#### INPUT MATERIAL:
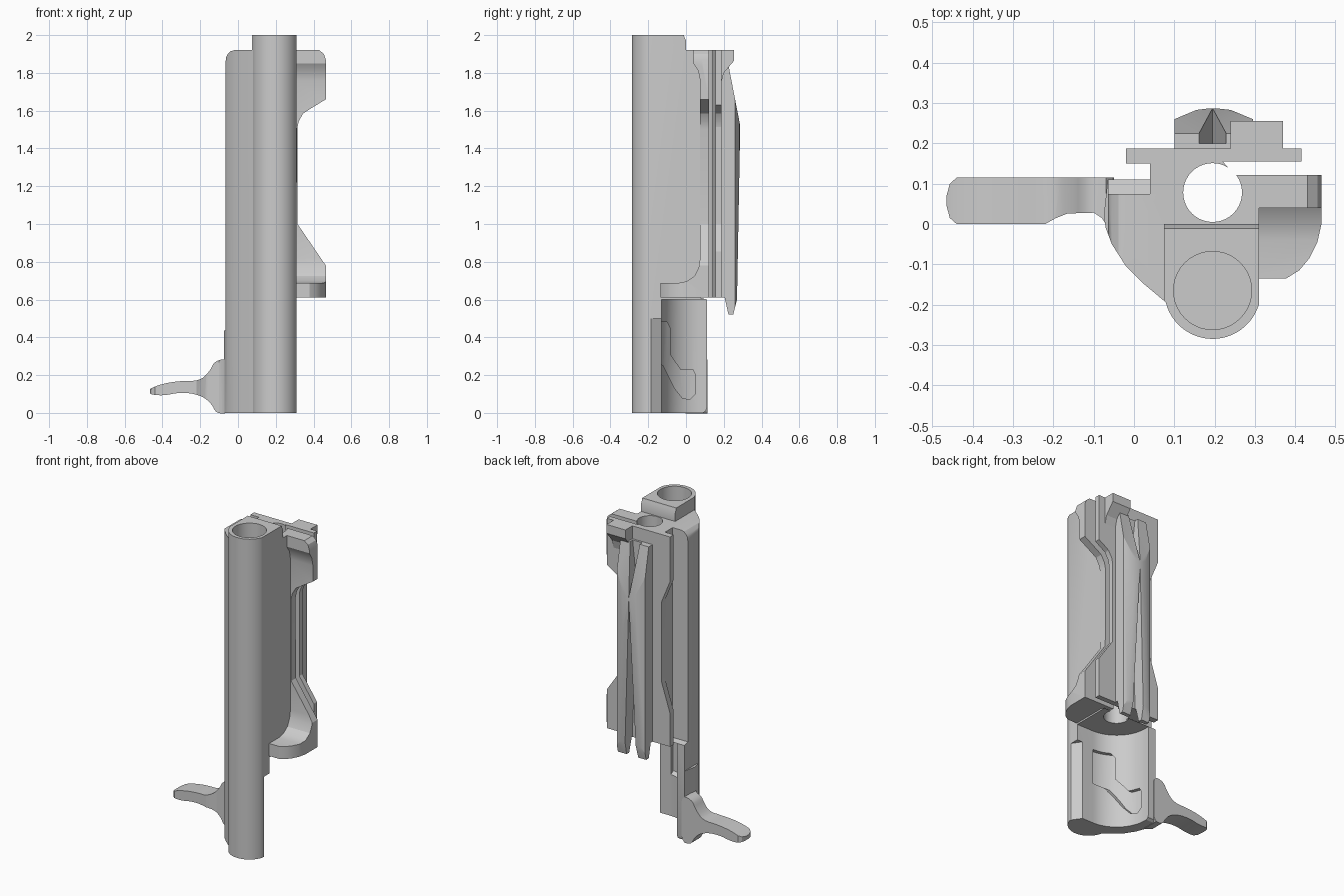
import bpy, bmesh, math

if "Cube" in bpy.data.objects:
    bpy.data.objects.remove(bpy.data.objects["Cube"])

AX = {'x': lambda a, b, h: (h, a, b), 'y': lambda a, b, h: (a, h, b), 'z': lambda a, b, h: (a, b, h)}


def prism(name, axis, pts, lo, hi):
    """Closed prism from a 2D outline, extruded along an axis."""
    bm = bmesh.new()
    f = AX[axis]
    a = [bm.verts.new(f(u, v, lo)) for u, v in pts]
    b = [bm.verts.new(f(u, v, hi)) for u, v in pts]
    bm.faces.new(a)
    bm.faces.new(b)
    n = len(pts)
    for i in range(n):
        j = (i + 1) % n
        bm.faces.new((a[i], a[j], b[j], b[i]))
    bmesh.ops.recalc_face_normals(bm, faces=bm.faces)
    me = bpy.data.meshes.new(name)
    bm.to_mesh(me)
    bm.free()
    ob = bpy.data.objects.new(name, me)
    bpy.context.collection.objects.link(ob)
    return ob


def boolean(ob, tool, op):
    """Apply a boolean and discard the helper."""
    tool.hide_render = True
    m = ob.modifiers.new("cut", 'BOOLEAN')
    m.operation, m.object, m.solver = op, tool, 'EXACT'
    dg = bpy.context.evaluated_depsgraph_get()
    me = bpy.data.meshes.new_from_object(ob.evaluated_get(dg))
    ob.modifiers.clear()
    ob.data = me
    bpy.data.objects.remove(tool)
    return ob


def both(ob, axis, pts, lo=-1, hi=3):
    return boolean(ob, prism("helper", axis, pts, lo, hi), 'INTERSECT')


def cut(ob, axis, pts, lo, hi):
    return boolean(ob, prism("helper", axis, pts, lo, hi), 'DIFFERENCE')


def arc(cx, cy, r, a0, a1, n):
    return [(cx + r * math.cos(math.radians(a0 + (a1 - a0) * i / n)),
             cy + r * math.sin(math.radians(a0 + (a1 - a0) * i / n))) for i in range(n + 1)]


def circle(cx, cy, r, n=40):
    return arc(cx, cy, r, 0, 360, n)[:-1]


def smooth(pts, n=2):
    """Corner-cutting for soft profiles."""
    for _ in range(n):
        out = []
        for (a, b), (c, d) in zip(pts, pts[1:] + pts[:1]):
            out += [(a * .75 + c * .25, b * .75 + d * .25), (a * .25 + c * .75, b * .25 + d * .75)]
        pts = out
    return pts


BOLT = (.195, .078)

# main body with front tube
body = prism("main_body", 'z', [(.31, .11), (-.065, .11), (-.075, .02), (-.07, -.01), (-.055, -.05),
             (-.02, -.105), (.02, -.145)] + arc(.195, -.165, .12, 194, 343, 24), 0, 2)
both(body, 'y', [(-.1, -.1), (.5, -.1), (.5, 2.1), (.075, 2.1), (.075, 1.92), (-.02, 1.92), (-.038, 1.915),
                 (-.054, 1.9), (-.062, 1.885), (-.065, 1.865), (-.065, .44), (-.1, .42)])
both(body, 'x', [(-.4, -.1), (.09, -.1), (.09, 0), (.105, .01), (.112, .035), (.112, .6), (.075, .61),
                 (.075, 1.92), (0, 1.92), (0, 1.97), (-.009, 1.99), (-.03, 2.1), (-.4, 2.1)])

# open pocket under the bolt, with edge chamfer and cam recess
pocket = [(-.015, .3)] + arc(.195, .08, .21, 180, 270, 20) + [(.4, -.13), (.4, .3)]
cut(body, 'z', pocket, -.1, .6)
cut(body, 'z', [(.32, -.2), (.265, -.12), (.4, -.12)], -.1, .5)
cam = prism("cam_helper", 'x', [(-.16, .48), (-.1, .48), (-.085, .45), (-.085, .31), (-.03, .23), (.035, .23),
            (.05, .2), (.05, .1), (.02, .07), (-.02, .08), (-.06, .13), (-.12, .25), (-.16, .28)], -.2, .195)
boolean(cam, prism("helper", 'z', circle(.195, .08, .232, 48), -.1, .61), 'INTERSECT')
boolean(body, cam, 'DIFFERENCE')

# bores
cut(body, 'z', circle(.195, -.165, .097), .7, 2.2)
cut(body, 'z', circle(*BOLT, .073), .5, 2.2)

# bolt housing behind the body, with side slot
housing = prism("bolt_housing", 'z', [(.04, .03), (.31, .03), (.31, .122), (.25, .122), (.22, .155),
                (.315, .155), (.315, .187), (.04, .187)], .61, 1.92)
cut(housing, 'z', circle(*BOLT, .073), .5, 2.2)

# right-hand lugs: flange and foot
side = [(.28, .61), (.465, .61), (.465, .78), (.315, 1.0), (.312, 1.5), (.322, 1.545), (.345, 1.585),
        (.375, 1.605), (.465, 1.66), (.465, 1.87), (.455, 1.9), (.43, 1.92), (.28, 1.92)]
lug = prism("side_lug", 'y', side, -.5, .5)
both(lug, 'x', [(-.5, .5), (.122, .5), (.122, 2), (.04, 2), (.04, 1.85), (.065, 1.81), (.075, 1.76),
                (.075, .82), (.067, .77), (.045, .725), (.005, .697), (-.04, .688), (-.5, .688)])
both(lug, 'z', [(.2, .3), (.465, .3), (.465, 0), (.455, -.045), (.435, -.085), (.41, -.115),
                (.378, -.135), (.2, -.135)])

# guide rails on both sides
rail = prism("right_rail", 'y', side, .155, .187)
both(rail, 'z', [(.2, 0), (.415, 0), (.415, .4), (.2, .4)])
prism("left_rail", 'y', [(.06, .61), (-.02, .61), (-.02, .82), (.038, 1.0), (.038, 1.5), (-.02, 1.64),
      (-.02, 1.92), (.06, 1.92)], .15, .187)

# rear stop block at the top
prism("rear_stop", 'x', [(.17, 1.92), (.255, 1.92), (.255, 1.865), (.2, 1.8), (.187, 1.75), (.17, 1.75)], .24, .37)

# faceted back ridge split by tapering grooves
ridge = prism("back_ridge", 'x', [(.17, .61), (.205, .61), (.225, .52), (.25, .52), (.27, .6), (.287, 1.52),
              (.225, 1.84), (.17, 1.84)], .05, .35)
both(ridge, 'z', [(.1, .1), (.295, .1), (.295, .26), (.24, .283), (.195, .288), (.155, .283), (.1, .26)])
cut(ridge, 'y', [(.195, 1.5), (.15, .4), (.24, .4)], .2, .4)
cut(ridge, 'y', [(.195, 1.52), (.15, 1.95), (.24, 1.95)], .2, .4)

# curved charging handle
handle = prism("handle", 'y', smooth([(-.475, .125), (-.4, .155), (-.3, .17), (-.2, .17), (-.15, .22), (-.12, .28),
               (-.04, .285), (-.04, 0), (-.115, -.005), (-.14, .05), (-.2, .095), (-.3, .11), (-.4, .09),
               (-.475, .1)]), -.3, .3)
both(handle, 'z', [(-.05, .115), (-.44, .115), (-.457, .1), (-.465, .07), (-.465, .045), (-.457, .015), (-.44, 0),
                   (-.22, 0), (-.195, .014), (-.165, .026), (-.1, .028), (-.08, .015), (-.05, -.03)])

for ob in bpy.context.collection.objects:
    bpy.ops.object.select_all(action='DESELECT')
    ob.select_set(True)
    bpy.context.view_layer.objects.active = ob
    bpy.ops.object.shade_smooth_by_angle(angle=math.radians(25))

#### TASK:
Count the lines in the entries where the string "bmesh" appears, and report only the number.

#### ANSWER FOR THE TASK:
3